The barriers to women in science, technology, engineering, and mathematics (STEM) fields in the US, in particular, are many. Hooded: A Black Girl’s Guide to the PhD by Trinidad-born engineer Dr Malika Grayson asks the question, “How do you survive graduate school when you're the only Black woman in a predominantly white space?”
The book explores the unexamined experiences of black women in higher education. From racism, navigating feelings of self-doubt, to confronting microaggressions, black women face an uphill battle as they earn advanced degrees in majority white institutions and departments. Having a voice means facing retaliation or dismissal, while staying silent becomes a heavy burden all its own.
In Hooded, Grayson offers an account of surviving and thriving as a doctoral candidate in STEM. Grayson, who currently resides in Virginia, left Trinidad at age 19 to attend Adelphi University where she got her undergraduate degree in physics. She then pursued her PhD studies at Cornell University where in 2016, she earned her PhD in mechanical engineering with a minor in environmental engineering. She was the second black woman in Cornell’s history to receive her PhD in that subject.

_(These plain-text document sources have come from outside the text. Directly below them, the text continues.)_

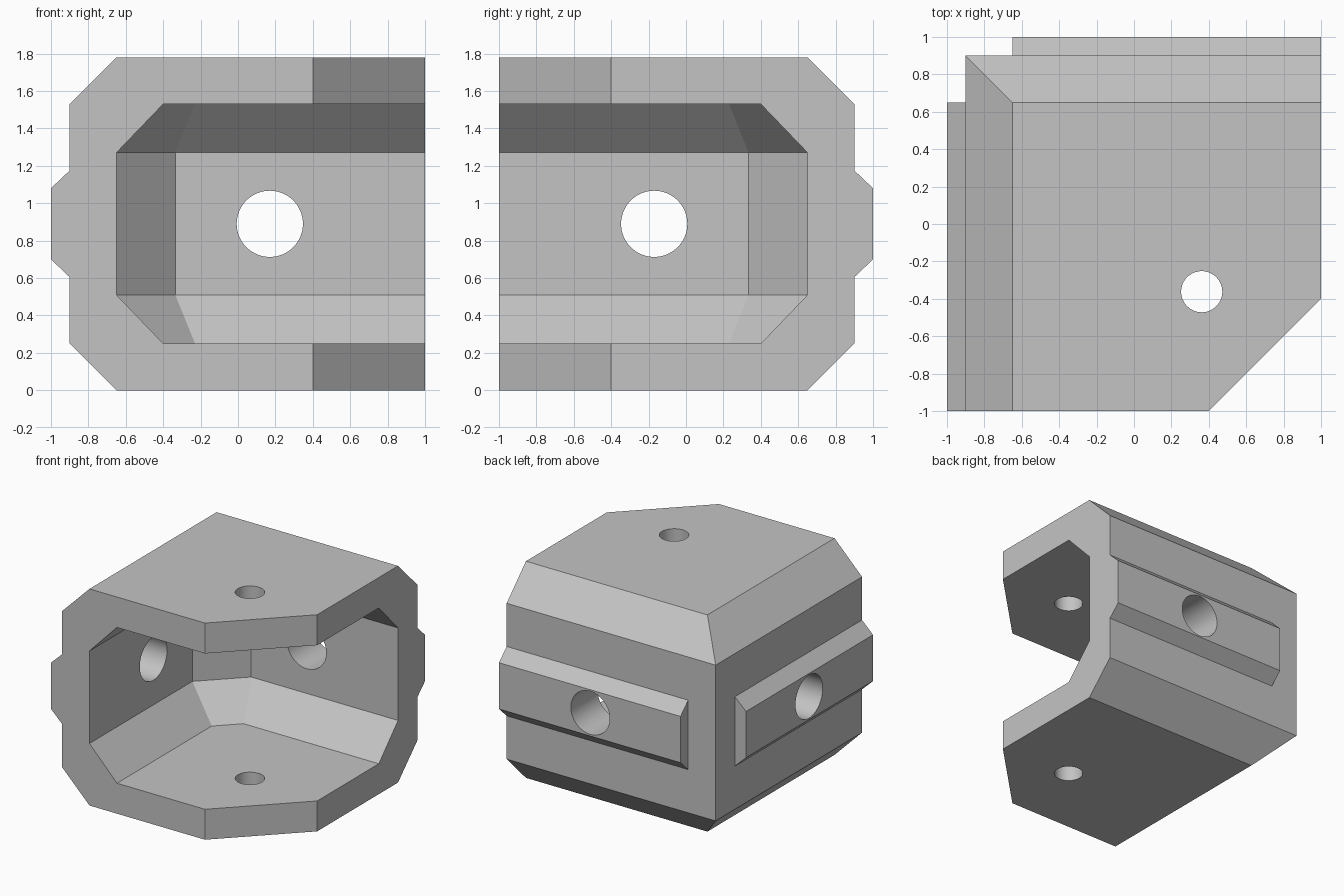
import bpy, bmesh, math
from mathutils import Matrix, Vector

cube = bpy.data.objects.get("Cube")
if cube:
    bpy.data.objects.remove(cube, do_unlink=True)

H = 1.78      # total height
MID = H / 2
B = 0.25      # edge bevel
WALL = 0.9    # distance of the two closed walls from the centre

grey = bpy.data.materials.new("plain_grey")
grey.use_nodes = True
grey.diffuse_color = (0.55, 0.55, 0.55, 1)
grey.node_tree.nodes["Principled BSDF"].inputs["Base Color"].default_value = grey.diffuse_color


def add_object(name, bm, cutter=False):
    mesh = bpy.data.meshes.new(name)
    bmesh.ops.recalc_face_normals(bm, faces=bm.faces)
    bm.to_mesh(mesh)
    bm.free()
    mesh.materials.append(grey)
    obj = bpy.data.objects.new(name, mesh)
    bpy.context.collection.objects.link(obj)
    obj.hide_render = cutter
    return obj


def hull(name, points, cutter=False):
    """Convex solid around points, with flat regions merged."""
    bm = bmesh.new()
    for p in points:
        bm.verts.new(p)
    bmesh.ops.convex_hull(bm, input=bm.verts)
    bmesh.ops.dissolve_limit(bm, angle_limit=0.01, verts=bm.verts, edges=bm.edges)
    return add_object(name, bm, cutter)


def cylinder(name, centre, axis, radius, depth):
    bm = bmesh.new()
    turn = Vector((0, 0, 1)).rotation_difference(Vector(axis)).to_matrix().to_4x4()
    bmesh.ops.create_cone(bm, cap_ends=True, segments=64, radius1=radius, radius2=radius,
                          depth=depth, matrix=Matrix.Translation(centre) @ turn)
    return add_object(name, bm, True)


def combine(target, tool, operation):
    mod = target.modifiers.new(tool.name, 'BOOLEAN')
    mod.operation = operation
    mod.solver = 'EXACT'
    mod.object = tool
    bpy.context.view_layer.objects.active = target
    bpy.ops.object.modifier_apply(modifier=mod.name)
    bpy.data.objects.remove(tool, do_unlink=True)


# Outer shell: two bevelled closed sides and one cut-off open corner
def outer_ring(w, z):
    return [(x, y, z) for x, y in ((-w, -1), (0.4, -1), (1, -0.4), (1, w), (-w, w))]


shell = hull("corner_bracket", outer_ring(WALL - B, 0) + outer_ring(WALL, B)
             + outer_ring(WALL, H - B) + outer_ring(WALL - B, H))


# Cavity: runs out through both open sides, inner corner chamfered
def inner_ring(w, c, z):
    return [(x, y, z) for x, y in ((-w, -1.3), (-w, c), (-c, w), (1.3, w), (1.3, -1.3))]


cavity = hull("cavity_cutter", inner_ring(0.4, 0.23, B) + inner_ring(0.65, 0.335, 0.51)
              + inner_ring(0.65, 0.335, H - 0.51) + inner_ring(0.4, 0.23, H - B), True)
combine(shell, cavity, 'DIFFERENCE')

# Tapered rails along the two closed walls, mirrored across the diagonal
profile = [(WALL, MID - 0.285), (1, MID - 0.19), (1, MID + 0.19), (WALL, MID + 0.285)]
side = [(-d, y, z) for d, z in profile for y in (-1, 0.65)]
back = [(-y, -x, z) for x, y, z in side]
combine(shell, hull("side_rail", side), 'UNION')
combine(shell, hull("back_rail", back), 'UNION')

# Bolt holes through the walls and through the top and bottom plates
combine(shell, cylinder("back_hole", (0.17, 0.8, MID), (0, 1, 0), 0.177, 0.8), 'DIFFERENCE')
combine(shell, cylinder("side_hole", (-0.8, -0.17, MID), (1, 0, 0), 0.177, 0.8), 'DIFFERENCE')
combine(shell, cylinder("plate_hole", (0.362, -0.362, MID), (0, 0, 1), 0.11, 3), 'DIFFERENCE')

# Smooth hole walls, crisp flat faces
bpy.ops.object.select_all(action='DESELECT')
shell.select_set(True)
bpy.context.view_layer.objects.active = shell
bpy.ops.object.shade_smooth_by_angle(angle=math.radians(20))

Grayson has been the recipient of many awards, including the Zellman Warhaft Commitment to Diversity Award, National Society of Black Engineers – Mike Shin Award for Distinguished Member of the Year, Adelphi University’s Top 10 Alumni Under 10 and BEYA STEM’s Modern Day Technology Leader. Her work in STEM led to her being named one of TT’s 40 Under 40 Youth Influencers by the country’s then Ministry of Youth and Sports Affairs.
She was also involved with the community while at Cornell, which led to her receiving the Hometown Hero Award. In a 2016 interview, Grayson told Newsday that the National Society of Black Engineers (NSBE) was an integral part of her growth at the university. Another programme which was a source of inspiration was the Diversity Programmes in Engineering (DPE), an office that works within the College of Engineering meant to promote diversity among faculty and students.
Grayson also founded Females of Culture United for Success (Focus) as an advocacy group for women of all cultures “to remove the ethnic barriers while creating awareness about diversity on campus. As an organisation, we hosted seminars that dealt with many topics including preparing women for success, stereotyping in the media, and women’s health.”
Speaking at the Women of Colour Conference addressing “Graduate Women of Colour in STEM” in 2015, Grayson stressed the importance of building a network, both with peers and professionals in the field.
“I also stressed that stepping out of your comfort zone and taking advantages of the opportunities that present themselves are beneficial to your overall confidence and growth. Being a double minority (black women) in STEM, women often suffer with imposter syndrome. Many feel alone and inadequate in situations like this when in actuality there are a number of students who feel this way. The attendees were reminded that they are at the level they are at by their own merit.”
Written for all those who have never seen themselves represented in their chosen career, Hooded provides practical survival strategies, mental health tips, and ideas for creating community and leaving a lasting legacy.
“With this essential resource, you won't feel quite as alone — and you might even become your own, unexpected hero.”
Hooded: A Black Girl’s Guide to the PhD is available on Amazon.